[EXERCISE] What is the number of lines in the data holding the word "loft"? Give that number by itself.

[GIVEN ENTRIES]
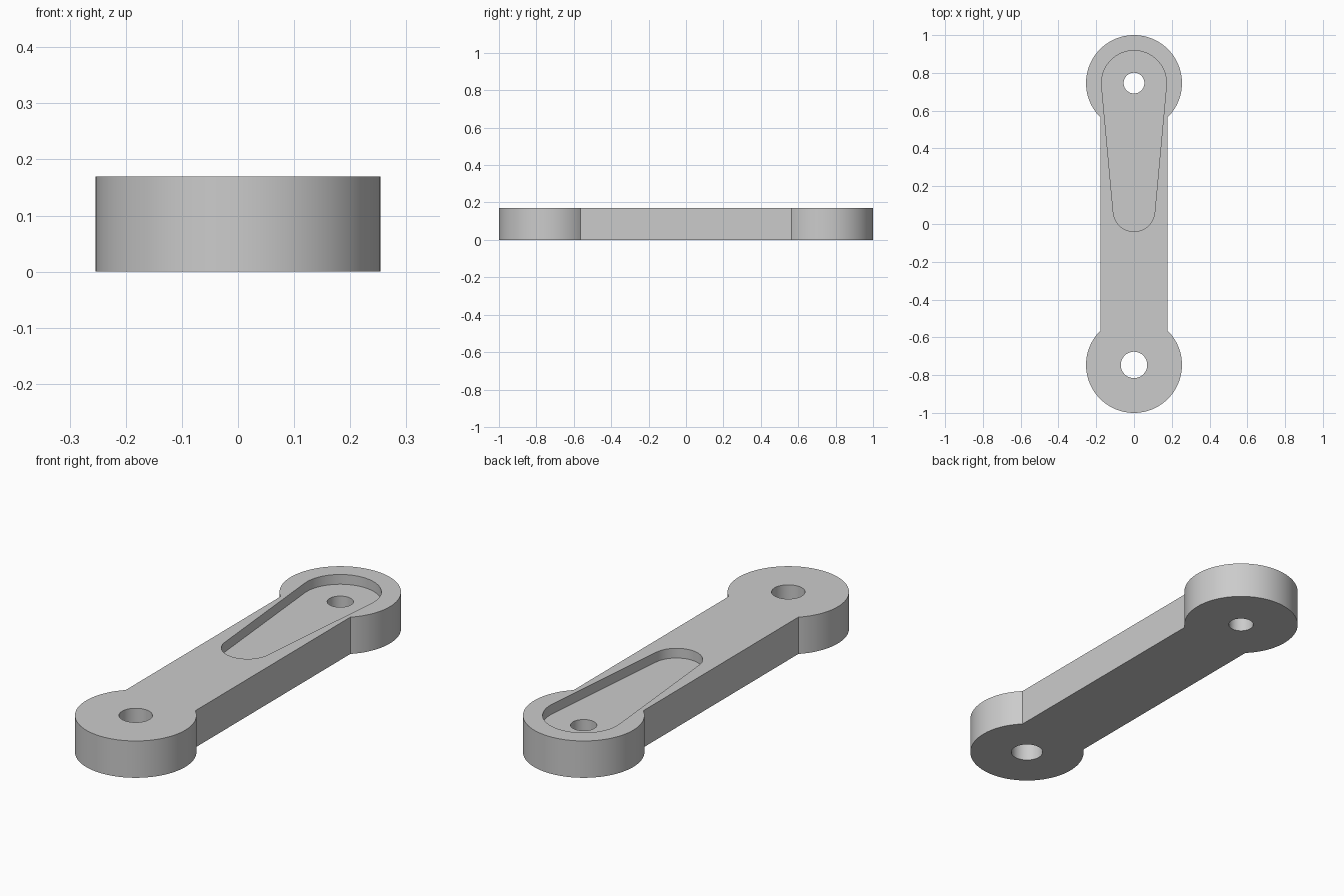
import bpy
import bmesh
from math import asin, cos, pi, sin

cube = bpy.data.objects.get("Cube")
if cube:
    bpy.data.objects.remove(cube, do_unlink=True)

HEIGHT = 0.17
END_Y = 0.746        # centre of each round end
END_R = 0.254
BAR_HALF = 0.178
POCKET_DEPTH = 0.045

metal = bpy.data.materials.new("grey metal")
metal.use_nodes = True
GREY = (0.6, 0.6, 0.6, 1)
metal.diffuse_color = GREY
metal.node_tree.nodes["Principled BSDF"].inputs["Base Color"].default_value = GREY


def arc(y, radius, start, end, steps=48):
    """Points on an arc centred on the long axis."""
    angles = [start + (end - start) * i / steps for i in range(steps + 1)]
    return [(radius * cos(a), y + radius * sin(a)) for a in angles]


def prism(name, outline, bottom, top):
    """Closed solid from a flat outline."""
    bm = bmesh.new()
    face = bm.faces.new([bm.verts.new((x, y, bottom)) for x, y in outline])
    raised = bmesh.ops.extrude_face_region(bm, geom=[face])["geom"]
    verts = [v for v in raised if isinstance(v, bmesh.types.BMVert)]
    bmesh.ops.translate(bm, verts=verts, vec=(0, 0, top - bottom))
    bmesh.ops.recalc_face_normals(bm, faces=bm.faces)
    mesh = bpy.data.meshes.new(name)
    bm.to_mesh(mesh)
    bm.free()
    mesh.materials.append(metal)
    obj = bpy.data.objects.new(name, mesh)
    bpy.context.collection.objects.link(obj)
    return obj


def round_hole(name, y, radius):
    return prism(name, arc(y, radius, 0, 2 * pi)[:-1], -0.1, HEIGHT + 0.1)


# Link arm: straight bar between two round ends
neck = pi / 2 - asin(BAR_HALF / END_R)
back_end = arc(END_Y, END_R, -neck, pi + neck, 96)
front_end = [(-x, -y) for x, y in back_end]
arm = prism("link_arm", back_end + front_end, 0, HEIGHT)

# Tapered pocket: two arcs joined by tangent lines
big_r, small_r, small_y = 0.172, 0.11, 0.07
tilt = asin((big_r - small_r) / (END_Y - small_y))
pocket = (arc(END_Y, big_r, -tilt, pi + tilt)
          + arc(small_y, small_r, pi + tilt, 2 * pi - tilt))

cutters = [
    prism("pocket_cutter", pocket, HEIGHT - POCKET_DEPTH, HEIGHT + 0.1),
    round_hole("back_hole_cutter", END_Y, 0.055),
    round_hole("front_hole_cutter", -END_Y, 0.07),
]

# Cut the pocket and the pin holes, then drop the cutters
bpy.context.view_layer.objects.active = arm
for cutter in cutters:
    cutter.hide_render = True
    cut = arm.modifiers.new(cutter.name, "BOOLEAN")
    cut.operation = "DIFFERENCE"
    cut.solver = "EXACT"
    cut.object = cutter
    bpy.ops.object.modifier_apply(modifier=cut.name)
    bpy.data.objects.remove(cutter, do_unlink=True)

bpy.ops.object.select_all(action="DESELECT")
arm.select_set(True)
bpy.ops.object.shade_smooth_by_angle()
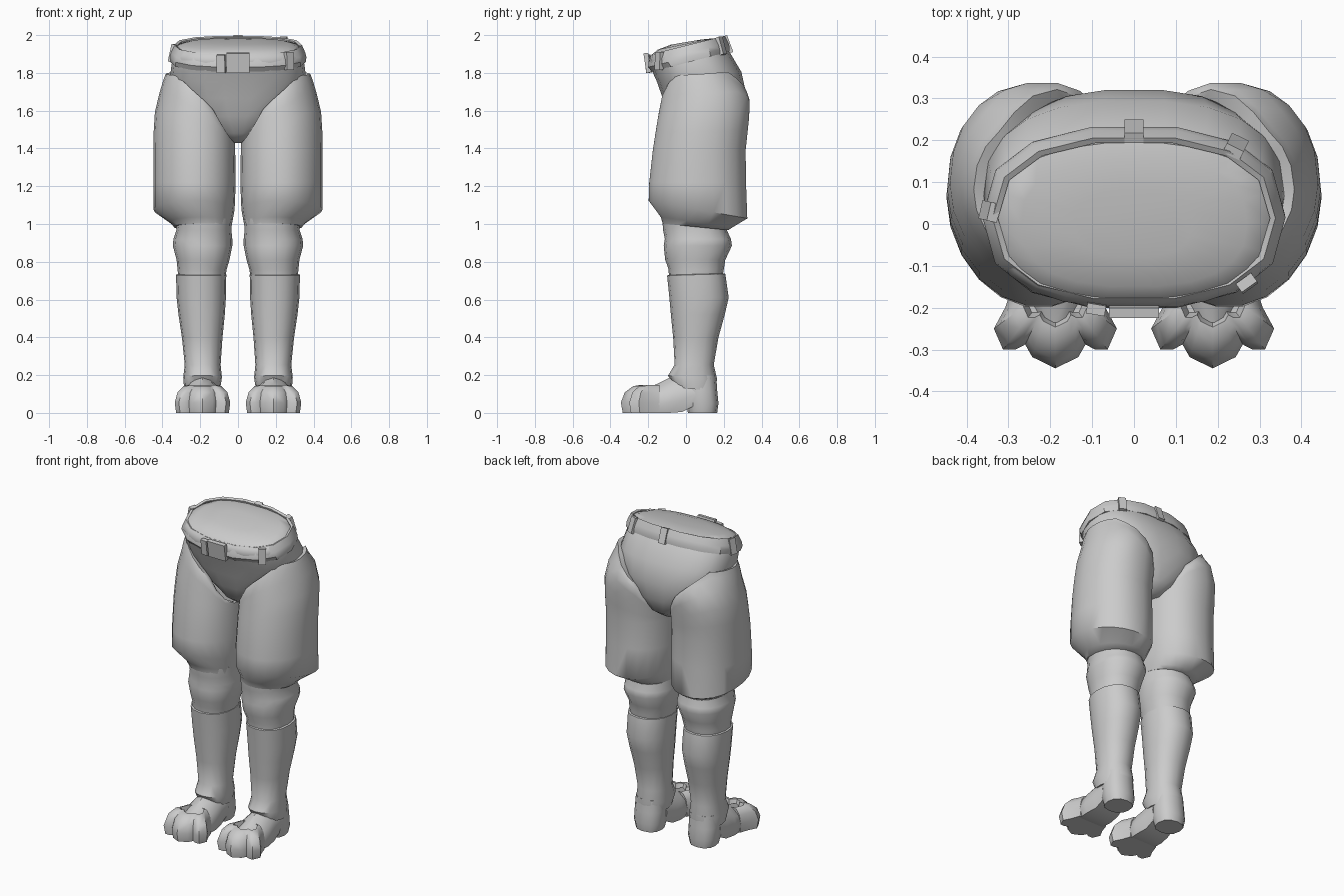
import bpy, bmesh, math
from mathutils import Matrix, Vector

grey = bpy.data.materials.new("light_grey")
grey.diffuse_color = (0.6, 0.6, 0.6, 1)


def finish(name, bm, mirror=False, angle=40):
    bmesh.ops.recalc_face_normals(bm, faces=bm.faces)
    me = bpy.data.meshes.new(name)
    bm.to_mesh(me)
    bm.free()
    me.materials.append(grey)
    for p in me.polygons:
        p.use_smooth = True
    me.set_sharp_from_angle(angle=math.radians(angle))
    ob = bpy.data.objects.new(name, me)
    bpy.context.collection.objects.link(ob)
    if mirror:
        ob.modifiers.new("mirror", 'MIRROR').use_mirror_merge = False
    return ob


def oval(x0, x1, y0, y1, z, slope=0.0, n=16, p=2.3, front=None):
    """Rounded ring inside the given bounds, tilted along y."""
    pts = []
    for i in range(n):
        a = 2 * math.pi * i / n
        c, s = math.cos(a), math.sin(a)
        e = 2 / (front if front and s < 0 and c > 0 else p)
        x = (x0 + x1) / 2 + (x1 - x0) / 2 * math.copysign(abs(c) ** e, c)
        y = (y0 + y1) / 2 + (y1 - y0) / 2 * math.copysign(abs(s) ** e, s)
        pts.append(Vector((x, y, z + slope * y)))
    return pts


def loft(name, rings, mirror=False, closed=False, caps=(True, True), angle=40):
    bm = bmesh.new()
    vs = [[bm.verts.new(p) for p in r] for r in rings]
    n = len(vs[0])
    pairs = list(zip(vs, vs[1:])) + ([(vs[-1], vs[0])] if closed else [])
    for a, b in pairs:
        for i in range(n):
            j = (i + 1) % n
            bm.faces.new((a[i], a[j], b[j], b[i]))
    if not closed:
        for k, r in ((0, vs[0]), (1, vs[-1])):
            if caps[k]:
                bm.faces.new(r)
    return finish(name, bm, mirror, angle)


def box(name, loc, size, rz=0.0, tilt=0.0):
    bm = bmesh.new()
    m = (Matrix.Translation(loc) @ Matrix.Rotation(rz, 4, 'Z')
         @ Matrix.Rotation(tilt, 4, 'X') @ Matrix.Diagonal((*size, 1)))
    bmesh.ops.create_cube(bm, size=1, matrix=m)
    return finish(name, bm)


def lerp_table(table, z):
    """Interpolate the columns of rows keyed by their first value."""
    for a, b in zip(table, table[1:]):
        if z <= b[0]:
            t = max(0, (z - a[0]) / (b[0] - a[0]))
            return [u + (v - u) * t for u, v in zip(a[1:], b[1:])]
    return table[-1][1:]


# Hips, from crotch up to the domed waist
hips = [(0.05, 0.02, 0.20, 1.43, 0), (0.11, -0.05, 0.27, 1.48, 0),
        (0.24, -0.09, 0.305, 1.57, 0), (0.325, -0.125, 0.322, 1.67, 0.04),
        (0.36, -0.155, 0.295, 1.77, 0.12), (0.35, -0.18, 0.235, 1.85, 0.24),
        (0.342, -0.2, 0.2, 1.905, 0.24), (0.325, -0.188, 0.195, 1.935, 0.23),
        (0.27, -0.15, 0.155, 1.953, 0.2), (0.14, -0.08, 0.08, 1.963, 0.17)]
loft("hips", [oval(-w, w, a, b, z, s, 22, 2.5) for w, a, b, z, s in hips], angle=60)

# Tilted waist belt
belt = [(0.325, -0.17, 0.197, 1.94, 0.25), (0.338, -0.182, 0.21, 1.945, 0.25),
        (0.356, -0.203, 0.228, 1.905, 0.25), (0.362, -0.205, 0.236, 1.88, 0.25),
        (0.36, -0.185, 0.236, 1.853, 0.26), (0.335, -0.17, 0.22, 1.855, 0.26)]
loft("belt", [oval(-w, w, a, b, z, s, 14, 2.4) for w, a, b, z, s in belt], closed=True, angle=35)

# Buckle and belt loops
box("buckle", (0, -0.205, 1.853), (0.12, 0.025, 0.105), 0, 0.15)
for x, y, t in ((-0.09, -0.2, 0.1), (0.27, -0.142, -0.05), (-0.345, 0.03, -0.22),
                (0.243, 0.185, -0.3), (0, 0.222, -0.35)):
    rz = math.atan2(y / 0.045, x / 0.12) + math.pi / 2
    box("belt_loop", (x, y, 1.897 + 0.245 * y), (0.045, 0.025, 0.095), rz, t)

# Thigh covers with a leg opening that falls toward the crotch
thigh = [(1.39, 0.015, 0.448, -0.178, 0.318), (1.57, 0.015, 0.445, -0.15, 0.337),
         (1.68, 0.01, 0.42, -0.128, 0.34), (1.82, 0.0, 0.378, -0.11, 0.24)]
top_edge = [(0.0, 1.43), (0.03, 1.44), (0.07, 1.51), (0.14, 1.62), (0.25, 1.70),
            (0.35, 1.77), (0.38, 1.79), (0.5, 1.79)]
N = 22
rings = [oval(0.035, 0.34, -0.125, 0.225, 0.99, -0.1, N, 2.2, 2.0),
         oval(0.03, 0.36, -0.135, 0.25, 1.018, -0.14, N, 2.2, 2.0),
         oval(0.018, 0.448, -0.2, 0.327, 1.088, -0.18, N, 2.2, 1.9),
         oval(0.012, 0.448, -0.197, 0.32, 1.22, 0, N, 2.2, 1.9),
         oval(0.015, 0.448, -0.178, 0.318, 1.39, 0, N, 2.2, 1.9)]
base = rings[-1]
mid = Vector((0.19, 0.08, 0))


def pull(q, f, dz):
    return Vector((mid.x + (q.x - mid.x) * f, mid.y + (q.y - mid.y) * f, q.z + dz))


for t in (0.25, 0.5, 0.75, 0.92):
    ring = []
    for i, q in enumerate(base):
        top = lerp_table(top_edge, q.x)[0] + 0.06 * max(0, q.y)
        z = 1.39 + (top - 1.39) * t
        ring.append(oval(*lerp_table(thigh, z), z, 0, N, 2.2, 1.9)[i])
    rings.append(ring)
# Rounded edge that tucks into the hips
edge = []
for q, r in zip(base, rings[-1]):
    top = lerp_table(top_edge, q.x)[0] + 0.06 * max(0, q.y)
    edge.append(Vector((r.x, r.y, top)))
rings.append([pull(q, 0.94, 0) for q in edge])
rings.append([pull(q, 0.76, -0.015) for q in edge])
loft("thigh_cover", rings, mirror=True, caps=(True, False), angle=55)

# Knees
knee = [(0.07, 0.315, -0.09, 0.19, 0.70), (0.06, 0.32, -0.092, 0.20, 0.76),
        (0.045, 0.325, -0.11, 0.208, 0.81), (0.03, 0.345, -0.118, 0.243, 0.885),
        (0.03, 0.342, -0.112, 0.238, 0.92), (0.035, 0.325, -0.122, 0.215, 0.97),
        (0.03, 0.335, -0.125, 0.215, 1.03)]
loft("knee", [oval(*k, 0, 16, 2.2) for k in knee], mirror=True, angle=60)

# Tall boots with an open rim
boot = [(0.095, 0.285, -0.06, 0.15, 0.13, -0.1), (0.085, 0.29, -0.095, 0.165, 0.19, -0.08),
        (0.092, 0.282, -0.06, 0.147, 0.255, 0), (0.082, 0.297, -0.068, 0.172, 0.40, 0),
        (0.07, 0.315, -0.08, 0.205, 0.52, 0), (0.064, 0.325, -0.088, 0.226, 0.61, 0),
        (0.062, 0.328, -0.1, 0.208, 0.73, 0.03), (0.072, 0.318, -0.09, 0.198, 0.733, 0.03),
        (0.08, 0.31, -0.08, 0.19, 0.70, 0.03)]
loft("boot", [oval(*b, 16, 2.2) for b in boot], mirror=True, angle=45)

# Heels
heel = [(0.11, 0.27, 0.01, 0.165, 0), (0.098, 0.282, 0.0, 0.172, 0.05),
        (0.098, 0.282, -0.01, 0.165, 0.12), (0.1, 0.278, -0.02, 0.16, 0.2)]
loft("heel", [oval(*h, 0, 12, 2.4) for h in heel], mirror=True)

# Insteps: ridged arch sections running from the toes to the ankle
steps = []
for y, w, z0, z1 in ((-0.235, 0.05, 0.05, 0.125), (-0.16, 0.1, 0, 0.15),
                     (-0.09, 0.105, 0, 0.185), (-0.02, 0.095, 0.005, 0.215),
                     (0.05, 0.09, 0.04, 0.23)):
    h = z1 - z0
    half = [(0.85, 0), (1, 0.3), (0.85, 0.65), (0.4, 0.9)]
    sec = half + [(0, 1)] + [(-a, b) for a, b in reversed(half)]
    steps.append([Vector((0.188 + a * w, y, z0 + b * h)) for a, b in sec])
loft("instep", steps, mirror=True)

# Three-toed paws with a sunken opening for the instep
side = [(0.10, -0.14), (0.12, -0.20), (0.147, -0.25), (0.125, -0.3),
        (0.095, -0.3), (0.072, -0.288), (0.055, -0.318)]
outline = side + [(0, -0.345)] + [(-x, y) for x, y in reversed(side)]
paw = []
for s, z in ((0.95, 0), (1, 0.055), (0.9, 0.108), (0.68, 0.142), (0.52, 0.147), (0.45, 0.11)):
    paw.append([Vector((0.188 + x * s, -0.14 + (y + 0.14) * s, z)) for x, y in outline])
loft("paw", paw, mirror=True, angle=45)
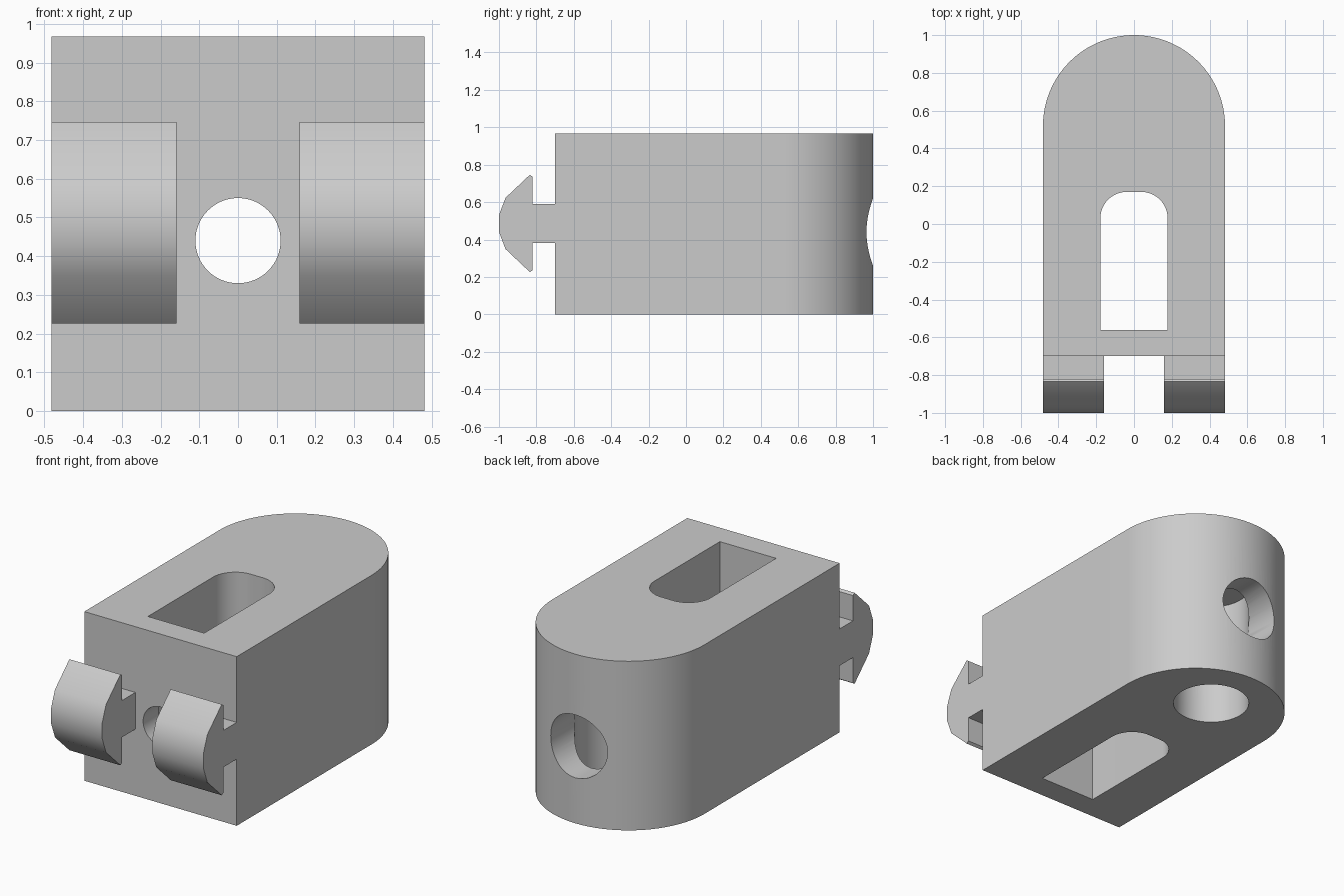
import bpy
import bmesh
from math import sin, cos, pi, radians
from mathutils import Matrix, Vector

cube = bpy.data.objects.get("Cube")
if cube:
    bpy.data.objects.remove(cube, do_unlink=True)

grey = bpy.data.materials.new("light grey")
grey.use_nodes = True
colour = (0.6, 0.6, 0.6, 1)
grey.diffuse_color = colour
grey.node_tree.nodes["Principled BSDF"].inputs["Base Color"].default_value = colour


def finish(name, bm):
    bmesh.ops.recalc_face_normals(bm, faces=bm.faces)
    mesh = bpy.data.meshes.new(name)
    bm.to_mesh(mesh)
    bm.free()
    mesh.materials.append(grey)
    obj = bpy.data.objects.new(name, mesh)
    bpy.context.collection.objects.link(obj)
    return obj


def extrude(name, points, direction):
    """Closed solid from a planar outline pushed along a direction."""
    bm = bmesh.new()
    face = bm.faces.new([bm.verts.new(p) for p in points])
    result = bmesh.ops.extrude_face_region(bm, geom=[face], use_keep_orig=True)
    moved = [v for v in result["geom"] if isinstance(v, bmesh.types.BMVert)]
    bmesh.ops.translate(bm, verts=moved, vec=Vector(direction))
    return finish(name, bm)


def cylinder(name, radius, start, end):
    start, end = Vector(start), Vector(end)
    axis = end - start
    turn = axis.to_track_quat("Z", "Y").to_matrix().to_4x4()
    bm = bmesh.new()
    bmesh.ops.create_cone(bm, cap_ends=True, segments=64, radius1=radius,
                          radius2=radius, depth=axis.length,
                          matrix=Matrix.Translation((start + end) / 2) @ turn)
    return finish(name, bm)


def round_ended(half, front, back, radius, z, steps):
    """Outline square at the front with two rounded corners at the back."""
    points = [(-half, front, z), (half, front, z)]
    inset = half - radius
    for side, first in ((1, 0), (-1, pi / 2)):
        for i in range(steps + 1):
            if inset < 1e-5 and side < 0 and i == 0:
                continue  # the arcs share their middle point
            a = first + pi / 2 * i / steps
            points.append((side * inset + radius * cos(a),
                           back - radius + radius * sin(a), z))
    return points


def select_only(obj):
    bpy.ops.object.select_all(action="DESELECT")
    obj.select_set(True)
    bpy.context.view_layer.objects.active = obj


# Main block with a half-round back
HALF, HEIGHT, FRONT, HOLE_Z = 0.482, 0.967, -0.7, 0.44
body = extrude("body", round_ended(HALF, FRONT, 1, HALF, 0, 32), (0, 0, HEIGHT))

# Slot, blind bore from below, bolt hole and wider access hole at the back
cutters = [
    extrude("slot_cutter", round_ended(0.178, -0.56, 0.17, 0.14, -0.1, 16), (0, 0, 1.2)),
    cylinder("bore_cutter", 0.204, (0, 0.65, -0.1), (0, 0.65, 0.72)),
    cylinder("bolt_hole_cutter", 0.11, (0, -0.8, HOLE_Z), (0, 0.65, HOLE_Z)),
    cylinder("access_hole_cutter", 0.18, (0, 0.65, HOLE_Z), (0, 1.1, HOLE_Z)),
]
select_only(body)
for cutter in cutters:
    cutter.hide_render = True
    mod = body.modifiers.new(cutter.name, "BOOLEAN")
    mod.operation = "DIFFERENCE"
    mod.solver = "EXACT"
    mod.object = cutter
    bpy.ops.object.modifier_apply(modifier=mod.name)
for cutter in cutters:
    bpy.data.objects.remove(cutter, do_unlink=True)

# Pair of barbed hooks on the front: upper half of the profile, mirrored in height
MID = 0.486
upper = [(FRONT, 0.105), (-0.82, 0.105), (-0.82, 0.25), (-0.835, 0.26),
         (-0.965, 0.137), (-1, 0.045)]
profile = [(y, MID + h) for y, h in upper] + [(y, MID - h) for y, h in reversed(upper)]
hooks = []
for name, x in (("left_hook", 0.159), ("right_hook", -HALF)):
    hooks.append(extrude(name, [(x, y, z) for y, z in profile], (HALF - 0.159, 0, 0)))

# Smooth curved walls, crisp edges
for obj in [body] + hooks:
    select_only(obj)
    bpy.ops.object.shade_smooth_by_angle(angle=radians(30))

[ANSWER BELOW] 9